**Assignment**
Give the number of lines containing "name" in this listing, with no other words.

↓↓↓

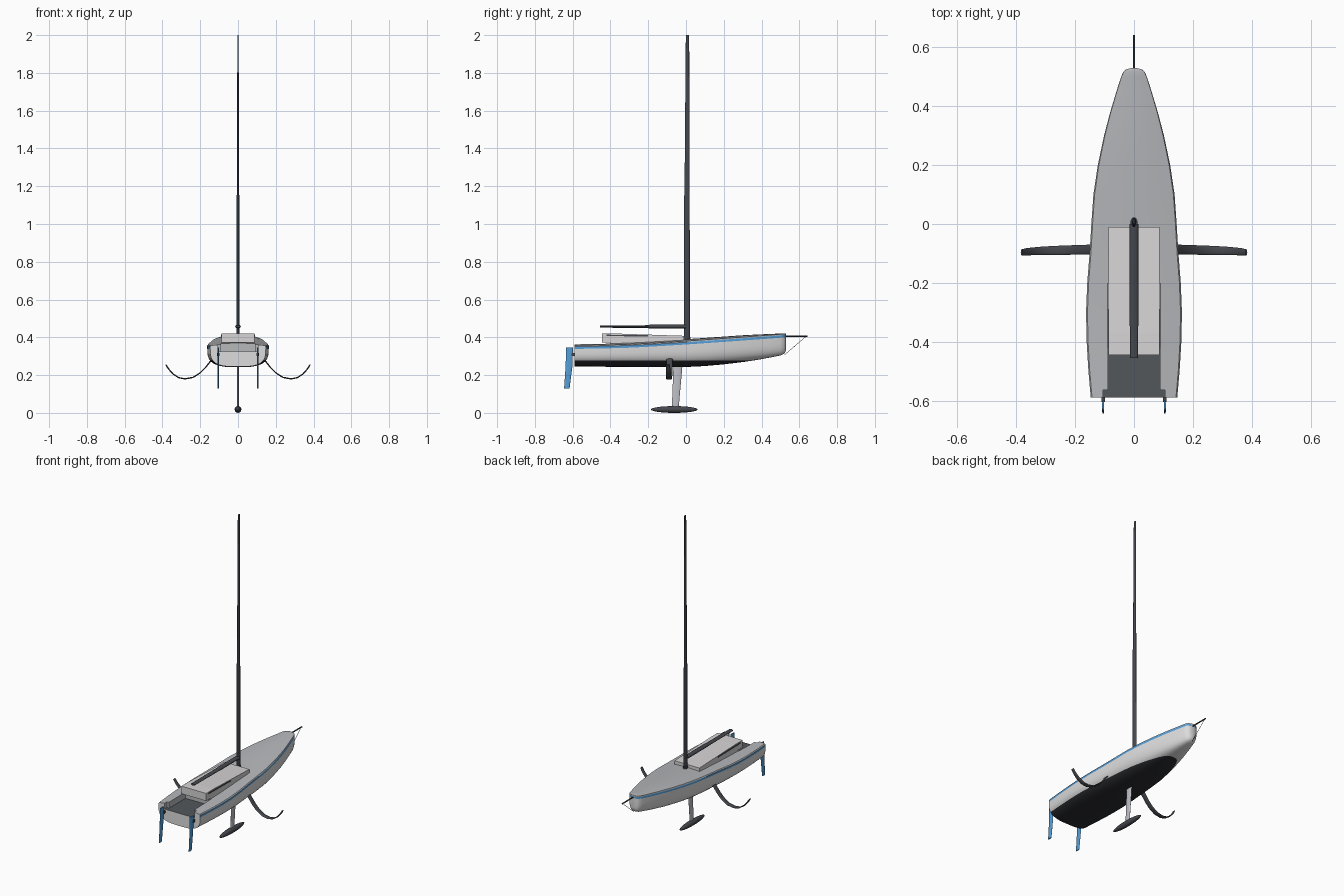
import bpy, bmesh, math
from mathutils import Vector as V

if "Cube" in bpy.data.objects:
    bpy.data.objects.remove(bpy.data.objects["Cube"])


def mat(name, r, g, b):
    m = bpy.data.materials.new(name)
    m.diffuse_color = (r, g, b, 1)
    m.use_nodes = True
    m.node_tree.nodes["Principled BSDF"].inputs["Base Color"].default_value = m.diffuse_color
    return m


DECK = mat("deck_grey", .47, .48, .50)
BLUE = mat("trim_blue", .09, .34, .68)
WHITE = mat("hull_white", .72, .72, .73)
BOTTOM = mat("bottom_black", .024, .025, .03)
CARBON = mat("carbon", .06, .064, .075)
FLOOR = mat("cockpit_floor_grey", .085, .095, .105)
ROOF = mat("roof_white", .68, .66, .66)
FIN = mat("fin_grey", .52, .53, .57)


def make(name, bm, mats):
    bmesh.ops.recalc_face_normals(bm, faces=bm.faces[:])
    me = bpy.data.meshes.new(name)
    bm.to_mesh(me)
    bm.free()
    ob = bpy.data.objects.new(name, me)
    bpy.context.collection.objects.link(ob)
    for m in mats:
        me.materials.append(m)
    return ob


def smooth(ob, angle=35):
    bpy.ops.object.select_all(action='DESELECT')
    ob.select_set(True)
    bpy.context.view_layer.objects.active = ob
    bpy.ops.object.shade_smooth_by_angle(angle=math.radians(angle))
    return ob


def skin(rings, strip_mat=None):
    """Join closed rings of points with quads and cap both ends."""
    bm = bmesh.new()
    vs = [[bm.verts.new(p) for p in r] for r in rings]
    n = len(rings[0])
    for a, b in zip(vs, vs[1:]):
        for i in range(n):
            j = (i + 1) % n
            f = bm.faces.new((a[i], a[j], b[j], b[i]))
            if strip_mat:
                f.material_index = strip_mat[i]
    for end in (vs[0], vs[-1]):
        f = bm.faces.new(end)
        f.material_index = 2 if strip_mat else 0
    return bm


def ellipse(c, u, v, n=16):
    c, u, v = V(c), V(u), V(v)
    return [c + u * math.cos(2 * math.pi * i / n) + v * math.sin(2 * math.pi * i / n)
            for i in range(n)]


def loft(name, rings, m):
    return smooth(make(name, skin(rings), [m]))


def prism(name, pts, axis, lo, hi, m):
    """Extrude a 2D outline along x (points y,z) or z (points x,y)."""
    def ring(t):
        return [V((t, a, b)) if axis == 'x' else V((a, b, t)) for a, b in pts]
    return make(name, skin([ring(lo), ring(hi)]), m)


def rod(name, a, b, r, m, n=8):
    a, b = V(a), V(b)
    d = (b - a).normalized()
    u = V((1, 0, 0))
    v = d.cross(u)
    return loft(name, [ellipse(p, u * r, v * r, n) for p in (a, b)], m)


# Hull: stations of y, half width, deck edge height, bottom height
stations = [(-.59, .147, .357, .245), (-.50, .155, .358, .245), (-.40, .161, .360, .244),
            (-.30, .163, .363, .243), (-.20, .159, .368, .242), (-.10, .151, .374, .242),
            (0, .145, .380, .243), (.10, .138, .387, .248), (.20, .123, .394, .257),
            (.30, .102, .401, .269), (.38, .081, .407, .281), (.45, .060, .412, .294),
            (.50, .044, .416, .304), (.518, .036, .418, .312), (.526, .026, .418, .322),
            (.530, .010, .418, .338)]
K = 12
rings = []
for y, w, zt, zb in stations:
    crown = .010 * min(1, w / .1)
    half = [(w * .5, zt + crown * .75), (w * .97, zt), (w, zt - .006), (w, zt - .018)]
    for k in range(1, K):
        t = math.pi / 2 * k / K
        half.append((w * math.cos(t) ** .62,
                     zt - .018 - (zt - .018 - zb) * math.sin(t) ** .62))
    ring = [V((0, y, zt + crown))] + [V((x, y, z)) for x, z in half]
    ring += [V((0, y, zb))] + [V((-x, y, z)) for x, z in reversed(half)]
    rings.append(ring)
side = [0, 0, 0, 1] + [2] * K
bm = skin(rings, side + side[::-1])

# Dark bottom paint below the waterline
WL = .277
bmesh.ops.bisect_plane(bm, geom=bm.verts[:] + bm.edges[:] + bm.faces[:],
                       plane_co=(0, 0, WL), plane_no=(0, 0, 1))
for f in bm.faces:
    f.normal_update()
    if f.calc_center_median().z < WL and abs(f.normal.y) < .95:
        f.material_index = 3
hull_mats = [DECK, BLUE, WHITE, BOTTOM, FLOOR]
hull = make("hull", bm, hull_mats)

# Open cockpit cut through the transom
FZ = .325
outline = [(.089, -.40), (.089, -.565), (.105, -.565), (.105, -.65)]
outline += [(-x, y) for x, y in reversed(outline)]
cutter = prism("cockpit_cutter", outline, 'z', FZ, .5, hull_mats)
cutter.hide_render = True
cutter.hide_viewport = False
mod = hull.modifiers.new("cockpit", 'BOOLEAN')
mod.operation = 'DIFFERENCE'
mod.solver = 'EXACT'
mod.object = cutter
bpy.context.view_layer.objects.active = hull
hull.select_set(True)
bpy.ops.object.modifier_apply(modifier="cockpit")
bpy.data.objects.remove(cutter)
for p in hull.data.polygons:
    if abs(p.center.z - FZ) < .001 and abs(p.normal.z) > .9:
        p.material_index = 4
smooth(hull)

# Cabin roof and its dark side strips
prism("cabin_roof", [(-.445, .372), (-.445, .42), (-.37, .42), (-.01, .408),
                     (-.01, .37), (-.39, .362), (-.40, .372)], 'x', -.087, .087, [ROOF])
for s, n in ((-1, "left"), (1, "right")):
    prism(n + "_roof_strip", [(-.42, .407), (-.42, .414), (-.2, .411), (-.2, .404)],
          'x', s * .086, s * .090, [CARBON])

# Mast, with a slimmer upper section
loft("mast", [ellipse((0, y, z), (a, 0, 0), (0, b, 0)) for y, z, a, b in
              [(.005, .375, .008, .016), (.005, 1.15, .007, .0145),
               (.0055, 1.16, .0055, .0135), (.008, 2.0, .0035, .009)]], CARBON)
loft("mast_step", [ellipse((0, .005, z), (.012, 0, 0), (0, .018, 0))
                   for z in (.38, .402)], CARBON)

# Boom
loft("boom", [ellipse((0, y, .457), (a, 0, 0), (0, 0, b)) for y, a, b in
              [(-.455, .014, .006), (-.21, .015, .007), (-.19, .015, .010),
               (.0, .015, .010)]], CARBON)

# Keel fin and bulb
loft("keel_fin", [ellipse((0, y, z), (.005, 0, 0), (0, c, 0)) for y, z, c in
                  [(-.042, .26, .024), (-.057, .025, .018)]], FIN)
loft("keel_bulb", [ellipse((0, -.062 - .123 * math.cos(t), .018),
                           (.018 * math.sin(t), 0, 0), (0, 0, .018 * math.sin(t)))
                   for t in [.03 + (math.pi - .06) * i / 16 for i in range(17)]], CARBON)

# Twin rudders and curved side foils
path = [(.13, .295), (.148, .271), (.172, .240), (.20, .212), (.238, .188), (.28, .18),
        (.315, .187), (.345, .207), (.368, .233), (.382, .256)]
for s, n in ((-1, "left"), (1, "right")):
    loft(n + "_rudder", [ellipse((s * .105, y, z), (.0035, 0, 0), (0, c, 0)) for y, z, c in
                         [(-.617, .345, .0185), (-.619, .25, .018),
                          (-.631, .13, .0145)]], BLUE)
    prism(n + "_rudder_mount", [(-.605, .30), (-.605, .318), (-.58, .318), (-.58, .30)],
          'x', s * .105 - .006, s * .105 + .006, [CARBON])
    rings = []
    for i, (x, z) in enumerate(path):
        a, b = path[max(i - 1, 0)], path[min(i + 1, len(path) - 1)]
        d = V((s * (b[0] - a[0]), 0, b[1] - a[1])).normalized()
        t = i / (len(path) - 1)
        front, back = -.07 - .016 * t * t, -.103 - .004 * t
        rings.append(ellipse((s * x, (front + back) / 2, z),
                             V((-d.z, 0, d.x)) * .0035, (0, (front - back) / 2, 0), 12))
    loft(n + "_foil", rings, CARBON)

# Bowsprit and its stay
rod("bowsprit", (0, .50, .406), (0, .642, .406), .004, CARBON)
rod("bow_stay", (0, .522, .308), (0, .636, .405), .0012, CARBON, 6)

↑↑↑

**Solved problem**
11